An argument that the Supreme Court has rejected outright after an appeal from the Prosecutor's Office, which from the beginning asked for sentences close to four decades in prison and for crimes of trafficking. The judges of the criminal chamber explain that the key is to differentiate between the moment of their recruitment and the moment of their sexual exploitation in Spain and if the first occurred due to the precarious economic situation they lived in their countries of origin. And the judges conclude that yes, by stating that they arrived "because they are captured taking advantage of their vulnerability, and it is definitive, when they arrive here, the conditions in which they exercise it which, in the case of all of them, we can summarize in the humiliating treatment of that were the object ".
The Supreme Court reproaches his colleagues in Madrid for claiming that the victims knew what they were coming for because "it does not analyze why they came, and the precarious economic situation and lack of resources that prompts them to come, which makes them easy prey for recruitment, nor are the vexatious and coercive circumstances in which they are forced to exercise it, once in our country. " At that time there is a "qualitative and quantitative leap" that turns the crime of coercive prostitution into one of human trafficking.

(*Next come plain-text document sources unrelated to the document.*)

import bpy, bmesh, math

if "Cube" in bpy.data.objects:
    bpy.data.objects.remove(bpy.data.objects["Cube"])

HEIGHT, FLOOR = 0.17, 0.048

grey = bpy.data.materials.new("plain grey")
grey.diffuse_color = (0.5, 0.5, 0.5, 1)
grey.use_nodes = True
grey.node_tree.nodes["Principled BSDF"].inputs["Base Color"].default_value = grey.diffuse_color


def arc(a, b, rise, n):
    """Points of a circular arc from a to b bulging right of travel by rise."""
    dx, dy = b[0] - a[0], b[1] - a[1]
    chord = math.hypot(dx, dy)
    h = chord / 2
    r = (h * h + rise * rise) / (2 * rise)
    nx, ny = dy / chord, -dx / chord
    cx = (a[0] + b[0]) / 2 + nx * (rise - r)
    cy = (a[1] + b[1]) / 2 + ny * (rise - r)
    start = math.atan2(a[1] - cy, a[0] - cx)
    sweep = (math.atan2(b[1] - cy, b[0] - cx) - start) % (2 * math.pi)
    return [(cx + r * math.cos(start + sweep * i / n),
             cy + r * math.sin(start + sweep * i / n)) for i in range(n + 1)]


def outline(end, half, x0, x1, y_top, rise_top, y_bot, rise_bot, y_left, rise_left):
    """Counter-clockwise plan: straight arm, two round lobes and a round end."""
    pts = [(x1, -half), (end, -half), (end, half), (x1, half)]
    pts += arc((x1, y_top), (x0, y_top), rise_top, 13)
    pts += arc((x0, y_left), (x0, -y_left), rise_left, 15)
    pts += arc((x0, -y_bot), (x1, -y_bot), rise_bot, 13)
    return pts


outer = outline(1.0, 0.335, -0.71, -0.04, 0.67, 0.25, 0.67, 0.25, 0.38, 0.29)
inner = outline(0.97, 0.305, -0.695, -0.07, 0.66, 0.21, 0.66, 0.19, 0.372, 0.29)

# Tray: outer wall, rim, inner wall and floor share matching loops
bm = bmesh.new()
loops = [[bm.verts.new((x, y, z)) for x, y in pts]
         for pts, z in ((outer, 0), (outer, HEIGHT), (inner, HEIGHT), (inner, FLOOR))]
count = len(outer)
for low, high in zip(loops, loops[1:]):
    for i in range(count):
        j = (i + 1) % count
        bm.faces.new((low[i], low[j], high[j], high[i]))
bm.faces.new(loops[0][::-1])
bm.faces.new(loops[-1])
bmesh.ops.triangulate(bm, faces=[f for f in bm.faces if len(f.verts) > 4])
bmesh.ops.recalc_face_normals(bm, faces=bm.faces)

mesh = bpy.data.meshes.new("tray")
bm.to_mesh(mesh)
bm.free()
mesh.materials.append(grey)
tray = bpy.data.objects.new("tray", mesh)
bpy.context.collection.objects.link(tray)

Criminal judges say that if the victims "lend themselves to come, it is due to that precarious economic situation and little future prospects in their country and they do so even assuming that they could engage in prostitution", but without knowing what I expected. The difference is substantial, since they go from being convicted of one crime of trafficking (5 years in prison) and five of prostitution (2 years in prison for each) to being sentenced to six crimes of trafficking at a rate of 5 years in prison each.
The court headed by Hurtado analyzes the case of each of the six victims and concludes that they were all deceived about what was going to really happen. He says in the case of one of them that "even without denying that he agreed to engage in prostitution, the truth is that until he arrives here, he is not made aware of the humiliating conditions under which he has to exercise it."
This ruling on what the Supreme Court calls "21st century slavery" comes shortly after another ruling in which the judges of the same court claimed that pimps "dehumanize their victims to extremes that are difficult to describe. "In that case, the criminal court magistrates also confirmed sentences of up to 35 years in prison for the members of a group of pimps who sexually exploited young Nigerians, some minors, in Torrevieja and Madrid.